**EXERCISE INSTRUCTIONS**
After finding the line with "mesh.update()" in the entries below, retype exactly each line from there through the line with "frame = Matrix((along, side, up)).transposed()", including that final line.

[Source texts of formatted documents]
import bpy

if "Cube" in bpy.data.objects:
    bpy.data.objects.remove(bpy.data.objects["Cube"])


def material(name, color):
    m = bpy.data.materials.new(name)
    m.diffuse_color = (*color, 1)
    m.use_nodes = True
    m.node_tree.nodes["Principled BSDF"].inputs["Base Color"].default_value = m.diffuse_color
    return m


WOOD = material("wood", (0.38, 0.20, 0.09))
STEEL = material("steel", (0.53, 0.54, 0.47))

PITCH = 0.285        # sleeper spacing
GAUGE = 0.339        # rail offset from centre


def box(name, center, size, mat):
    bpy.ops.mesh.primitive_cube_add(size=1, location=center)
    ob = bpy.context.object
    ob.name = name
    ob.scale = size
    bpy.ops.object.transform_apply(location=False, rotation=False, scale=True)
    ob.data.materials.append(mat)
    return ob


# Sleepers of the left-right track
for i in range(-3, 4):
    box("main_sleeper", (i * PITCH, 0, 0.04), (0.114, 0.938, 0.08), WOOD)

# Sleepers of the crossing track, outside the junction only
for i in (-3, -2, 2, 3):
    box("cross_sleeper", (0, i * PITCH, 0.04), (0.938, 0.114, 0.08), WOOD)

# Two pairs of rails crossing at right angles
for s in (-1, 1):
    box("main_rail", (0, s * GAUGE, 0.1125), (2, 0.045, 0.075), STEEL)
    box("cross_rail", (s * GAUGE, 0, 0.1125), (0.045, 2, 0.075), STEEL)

...

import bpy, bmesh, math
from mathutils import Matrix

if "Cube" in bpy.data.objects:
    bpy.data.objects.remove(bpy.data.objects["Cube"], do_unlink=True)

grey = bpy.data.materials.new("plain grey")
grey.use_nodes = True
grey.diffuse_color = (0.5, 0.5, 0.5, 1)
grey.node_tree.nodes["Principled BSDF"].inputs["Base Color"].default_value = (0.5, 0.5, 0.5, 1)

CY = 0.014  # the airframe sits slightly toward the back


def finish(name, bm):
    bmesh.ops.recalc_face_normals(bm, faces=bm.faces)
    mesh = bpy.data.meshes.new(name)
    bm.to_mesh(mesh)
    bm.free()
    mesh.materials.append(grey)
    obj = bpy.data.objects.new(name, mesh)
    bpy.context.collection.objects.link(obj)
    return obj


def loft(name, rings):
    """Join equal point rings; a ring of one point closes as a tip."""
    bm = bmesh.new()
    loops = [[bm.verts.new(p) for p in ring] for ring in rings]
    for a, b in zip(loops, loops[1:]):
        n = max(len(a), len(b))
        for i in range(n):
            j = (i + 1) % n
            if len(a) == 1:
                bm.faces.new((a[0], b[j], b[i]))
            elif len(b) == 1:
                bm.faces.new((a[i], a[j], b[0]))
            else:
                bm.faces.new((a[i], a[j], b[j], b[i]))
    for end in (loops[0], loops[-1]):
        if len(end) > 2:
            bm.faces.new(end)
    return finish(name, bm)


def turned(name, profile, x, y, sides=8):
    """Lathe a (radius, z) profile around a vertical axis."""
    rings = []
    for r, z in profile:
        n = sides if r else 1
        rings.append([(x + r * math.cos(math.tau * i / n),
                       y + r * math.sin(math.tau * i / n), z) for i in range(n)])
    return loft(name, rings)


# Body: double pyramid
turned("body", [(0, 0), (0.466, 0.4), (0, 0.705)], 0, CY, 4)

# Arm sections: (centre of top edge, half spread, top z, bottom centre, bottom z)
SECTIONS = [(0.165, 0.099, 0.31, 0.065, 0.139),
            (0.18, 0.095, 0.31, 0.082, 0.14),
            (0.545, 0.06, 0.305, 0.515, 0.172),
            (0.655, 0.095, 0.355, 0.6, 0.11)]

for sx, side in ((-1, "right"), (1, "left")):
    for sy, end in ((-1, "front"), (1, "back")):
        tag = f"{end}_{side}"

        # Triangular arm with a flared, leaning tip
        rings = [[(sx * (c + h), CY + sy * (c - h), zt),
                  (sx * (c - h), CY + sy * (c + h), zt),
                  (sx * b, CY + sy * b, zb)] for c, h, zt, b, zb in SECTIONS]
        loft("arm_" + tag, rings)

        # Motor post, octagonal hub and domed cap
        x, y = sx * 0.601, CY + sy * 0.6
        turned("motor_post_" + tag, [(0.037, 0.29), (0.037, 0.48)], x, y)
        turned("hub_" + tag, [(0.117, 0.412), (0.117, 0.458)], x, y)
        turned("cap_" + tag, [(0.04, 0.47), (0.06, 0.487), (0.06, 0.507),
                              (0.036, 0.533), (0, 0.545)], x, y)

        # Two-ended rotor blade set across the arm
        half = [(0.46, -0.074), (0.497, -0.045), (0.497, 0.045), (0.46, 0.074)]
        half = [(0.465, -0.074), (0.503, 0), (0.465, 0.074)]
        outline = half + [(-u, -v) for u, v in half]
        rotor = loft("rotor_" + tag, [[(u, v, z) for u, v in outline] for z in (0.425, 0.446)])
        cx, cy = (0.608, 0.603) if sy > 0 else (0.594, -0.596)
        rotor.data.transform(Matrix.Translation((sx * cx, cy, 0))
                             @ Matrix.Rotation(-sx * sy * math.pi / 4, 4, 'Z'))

---

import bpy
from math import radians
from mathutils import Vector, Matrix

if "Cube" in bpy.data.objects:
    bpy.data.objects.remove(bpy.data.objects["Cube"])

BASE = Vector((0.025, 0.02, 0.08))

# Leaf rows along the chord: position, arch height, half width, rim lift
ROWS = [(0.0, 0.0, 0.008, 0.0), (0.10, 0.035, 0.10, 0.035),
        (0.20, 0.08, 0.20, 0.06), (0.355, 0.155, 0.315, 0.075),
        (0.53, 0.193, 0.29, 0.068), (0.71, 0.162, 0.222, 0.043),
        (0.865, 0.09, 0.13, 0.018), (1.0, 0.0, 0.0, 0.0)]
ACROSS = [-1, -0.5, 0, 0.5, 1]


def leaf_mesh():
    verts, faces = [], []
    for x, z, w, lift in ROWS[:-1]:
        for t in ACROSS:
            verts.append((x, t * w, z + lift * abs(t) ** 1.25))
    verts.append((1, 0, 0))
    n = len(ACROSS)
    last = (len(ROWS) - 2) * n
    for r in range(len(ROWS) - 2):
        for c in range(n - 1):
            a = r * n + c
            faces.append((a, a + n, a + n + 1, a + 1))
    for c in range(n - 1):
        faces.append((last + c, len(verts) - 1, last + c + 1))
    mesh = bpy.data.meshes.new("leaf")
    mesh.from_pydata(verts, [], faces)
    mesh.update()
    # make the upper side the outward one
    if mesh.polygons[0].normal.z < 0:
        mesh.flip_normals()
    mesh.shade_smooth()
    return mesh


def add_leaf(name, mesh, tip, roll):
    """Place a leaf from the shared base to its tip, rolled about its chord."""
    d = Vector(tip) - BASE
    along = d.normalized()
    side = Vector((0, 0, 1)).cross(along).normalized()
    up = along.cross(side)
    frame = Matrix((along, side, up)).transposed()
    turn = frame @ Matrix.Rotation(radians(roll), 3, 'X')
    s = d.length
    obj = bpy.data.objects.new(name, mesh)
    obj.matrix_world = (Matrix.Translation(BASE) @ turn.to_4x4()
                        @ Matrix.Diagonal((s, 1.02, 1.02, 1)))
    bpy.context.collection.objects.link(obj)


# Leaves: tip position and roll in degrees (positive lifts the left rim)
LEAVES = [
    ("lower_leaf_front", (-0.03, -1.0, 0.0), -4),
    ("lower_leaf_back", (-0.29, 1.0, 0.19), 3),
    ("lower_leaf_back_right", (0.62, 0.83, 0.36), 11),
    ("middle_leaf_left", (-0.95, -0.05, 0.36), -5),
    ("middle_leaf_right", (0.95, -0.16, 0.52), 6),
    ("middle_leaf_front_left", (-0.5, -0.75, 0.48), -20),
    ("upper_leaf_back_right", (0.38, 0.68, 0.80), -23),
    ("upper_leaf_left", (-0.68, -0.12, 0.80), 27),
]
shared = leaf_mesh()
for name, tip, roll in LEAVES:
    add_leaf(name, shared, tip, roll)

**ANSWER FOR THIS EXERCISE**
    mesh.update()
    # make the upper side the outward one
    if mesh.polygons[0].normal.z < 0:
        mesh.flip_normals()
    mesh.shade_smooth()
    return mesh


def add_leaf(name, mesh, tip, roll):
    """Place a leaf from the shared base to its tip, rolled about its chord."""
    d = Vector(tip) - BASE
    along = d.normalized()
    side = Vector((0, 0, 1)).cross(along).normalized()
    up = along.cross(side)
    frame = Matrix((along, side, up)).transposed()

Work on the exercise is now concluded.